Zvi Peleg, Tzion Fahima, Shahal Abbo, Tamar Krugman, Yehoshua Saranga

Research output: Contribution to journalArticlepeer-review

Abstract

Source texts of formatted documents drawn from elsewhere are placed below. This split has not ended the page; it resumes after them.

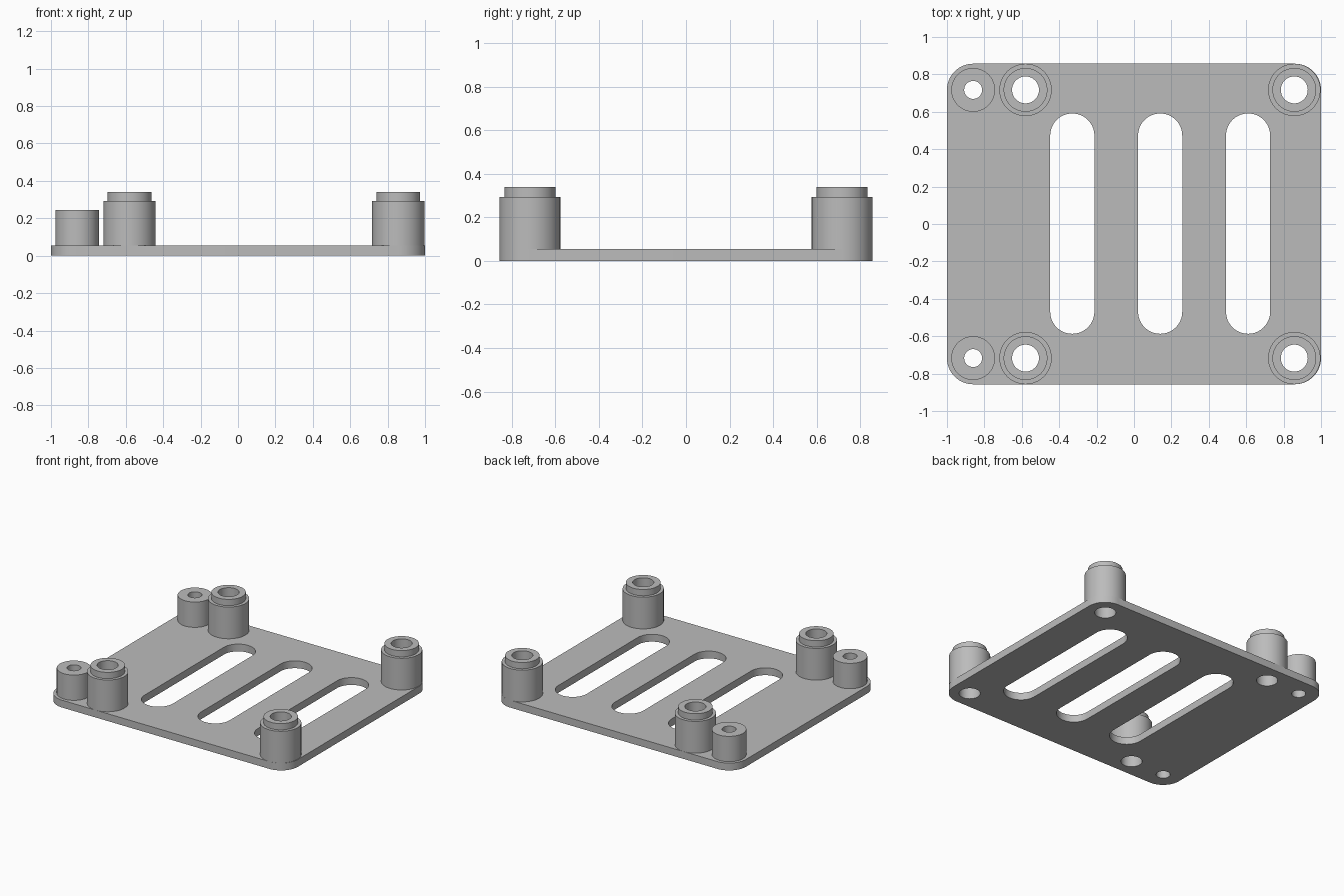
import bpy
import bmesh
from math import pi, cos, sin, radians

SEGMENTS = 64
PLATE_TOP = 0.055
PEG_Y = 0.717
TALL_X = (-0.58, 0.857)
SHORT_X = -0.86
TALL_HOLE, SHORT_HOLE = 0.072, 0.048

cube = bpy.data.objects.get("Cube")
if cube:
    bpy.data.objects.remove(cube, do_unlink=True)

grey = bpy.data.materials.new("grey plastic")
grey.use_nodes = True
colour = (0.5, 0.5, 0.5, 1)
grey.diffuse_color = colour
grey.node_tree.nodes["Principled BSDF"].inputs["Base Color"].default_value = colour


def finish(obj):
    """Clean, colour and smooth a finished part."""
    bm = bmesh.new()
    bm.from_mesh(obj.data)
    bmesh.ops.remove_doubles(bm, verts=bm.verts, dist=0.0001)
    bmesh.ops.recalc_face_normals(bm, faces=bm.faces)
    bm.to_mesh(obj.data)
    bm.free()
    obj.data.materials.clear()
    obj.data.materials.append(grey)
    bpy.ops.object.select_all(action='DESELECT')
    obj.select_set(True)
    bpy.context.view_layer.objects.active = obj
    bpy.ops.object.shade_smooth_by_angle(angle=radians(30))


def rounded_outline(x, y, half_x, half_y, radius):
    """Outline of a rounded rectangle; also gives slots and circles."""
    points = []
    steps = SEGMENTS // 4
    for corner, (sx, sy) in enumerate(((1, 1), (-1, 1), (-1, -1), (1, -1))):
        cx = x + sx * (half_x - radius)
        cy = y + sy * (half_y - radius)
        for i in range(steps + 1):
            a = (corner + i / steps) * pi / 2
            p = (cx + radius * cos(a), cy + radius * sin(a))
            if not points or abs(p[0] - points[-1][0]) + abs(p[1] - points[-1][1]) > 0.0001:
                points.append(p)
    if abs(points[0][0] - points[-1][0]) + abs(points[0][1] - points[-1][1]) < 0.0001:
        points.pop()
    return points


def make_plate(outlines):
    """Filled, extruded outline; inner outlines become openings."""
    curve = bpy.data.curves.new("base_plate", 'CURVE')
    curve.dimensions = '2D'
    curve.fill_mode = 'BOTH'
    curve.extrude = PLATE_TOP / 2
    for outline in outlines:
        spline = curve.splines.new('POLY')
        spline.points.add(len(outline) - 1)
        for point, (x, y) in zip(spline.points, outline):
            point.co = (x, y, 0, 1)
        spline.use_cyclic_u = True
    obj = bpy.data.objects.new("base_plate", curve)
    bpy.context.collection.objects.link(obj)
    bpy.ops.object.select_all(action='DESELECT')
    obj.select_set(True)
    bpy.context.view_layer.objects.active = obj
    bpy.ops.object.convert(target='MESH')
    obj = bpy.context.view_layer.objects.active
    for v in obj.data.vertices:
        v.co.z += PLATE_TOP / 2
    finish(obj)


def make_peg(name, x, y, profile):
    """Hollow peg turned from a closed (radius, height) profile."""
    bm = bmesh.new()
    rings = [[bm.verts.new((r * cos(2 * pi * i / SEGMENTS), r * sin(2 * pi * i / SEGMENTS), z))
              for i in range(SEGMENTS)] for r, z in profile]
    for k, ring in enumerate(rings):
        above = rings[(k + 1) % len(rings)]
        for i in range(SEGMENTS):
            j = (i + 1) % SEGMENTS
            bm.faces.new((ring[i], ring[j], above[j], above[i]))
    mesh = bpy.data.meshes.new(name)
    bm.to_mesh(mesh)
    bm.free()
    obj = bpy.data.objects.new(name, mesh)
    obj.location = (x, y, 0)
    bpy.context.collection.objects.link(obj)
    finish(obj)


# Base plate with three long slots and a hole under every peg
openings = [rounded_outline(x, 0.002, 0.118, 0.589, 0.118) for x in (-0.33, 0.14, 0.61)]
for y in (-PEG_Y, PEG_Y):
    for x in TALL_X:
        openings.append(rounded_outline(x, y, TALL_HOLE, TALL_HOLE, TALL_HOLE))
    openings.append(rounded_outline(SHORT_X, y, SHORT_HOLE, SHORT_HOLE, SHORT_HOLE))
make_plate([rounded_outline(0, 0, 1, 0.857, 0.14)] + openings)

# Tall stepped pegs and short plain pegs, front and back
tall = [(0.14, PLATE_TOP), (0.14, 0.293), (0.117, 0.293), (0.117, 0.34),
        (TALL_HOLE, 0.34), (TALL_HOLE, PLATE_TOP)]
short = [(0.117, PLATE_TOP), (0.117, 0.245), (SHORT_HOLE, 0.245), (SHORT_HOLE, PLATE_TOP)]
for side, y in (("front", -PEG_Y), ("back", PEG_Y)):
    for hand, x in zip(("right", "left"), TALL_X):
        make_peg(f"tall_peg_{side}_{hand}", x, y, tall)
    make_peg(f"short_peg_{side}", SHORT_X, y, short)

Simple sequence repeat (SSR) markers have become a major tool in population genetic analyses. The anonymous genomic SSRs (gSSRs) have been recently supplemented with expressed sequence tag (EST) derived SSRs (eSSRs), which represent the transcribed regions of the genome. In the present study, we used 8 populations of wild emmer wheat (Triticum turgidum subsp. dicoccoides) to compare the usefulness of the two types of SSR markers in assessing allelic diversity and population structure. gSSRs revealed significantly higher diversity than eSSRs in terms of average number of alleles (14.92 vs. 7.4, respectively), polymorphic information content (0.87 vs. 0.68, respectively), and gene diversity (He; 0.55 vs. 0.38, respectively). Despite the overall differences in the level of diversity, Mantel tests for correlations between eSSR and gSSR pairwise genetic distances were found to be significant for each population as well as for all accessions jointly (RM = 0.54, p = 0.01). Various genetic structure analyses (AMOVA, PCoA, STRUCTURE, unrooted UPGMA tree) revealed a better capacity of eSSRs to distinguish between populations, while gSSRs showed a higher proportion of intra-population (among accessions) diversity. We conclude that eSSR and gSSR markers should be employed in conjunction to obtain a high inter- and intra-specific (or inter- and intra-varietal) distinctness.

Original languageEnglish
Pages (from-to)187-195
Number of pages9
JournalGenome
Volume51
Issue number3
DOIs
StatePublished - Mar 2008

Keywords

  • EST-SSR
  • Genomic SSR
  • Marker comparison
  • Population genetics
  • Population structure
  • Triticum turgidum subsp. dicoccoides

ASJC Scopus subject areas

  • Genetics
  • Molecular Biology
  • Biotechnology

Fingerprint

Dive into the research topics of 'Genetic structure of wild emmer wheat populations as reflected by transcribed versus anonymous SSR markers'. Together they form a unique fingerprint.

Cite this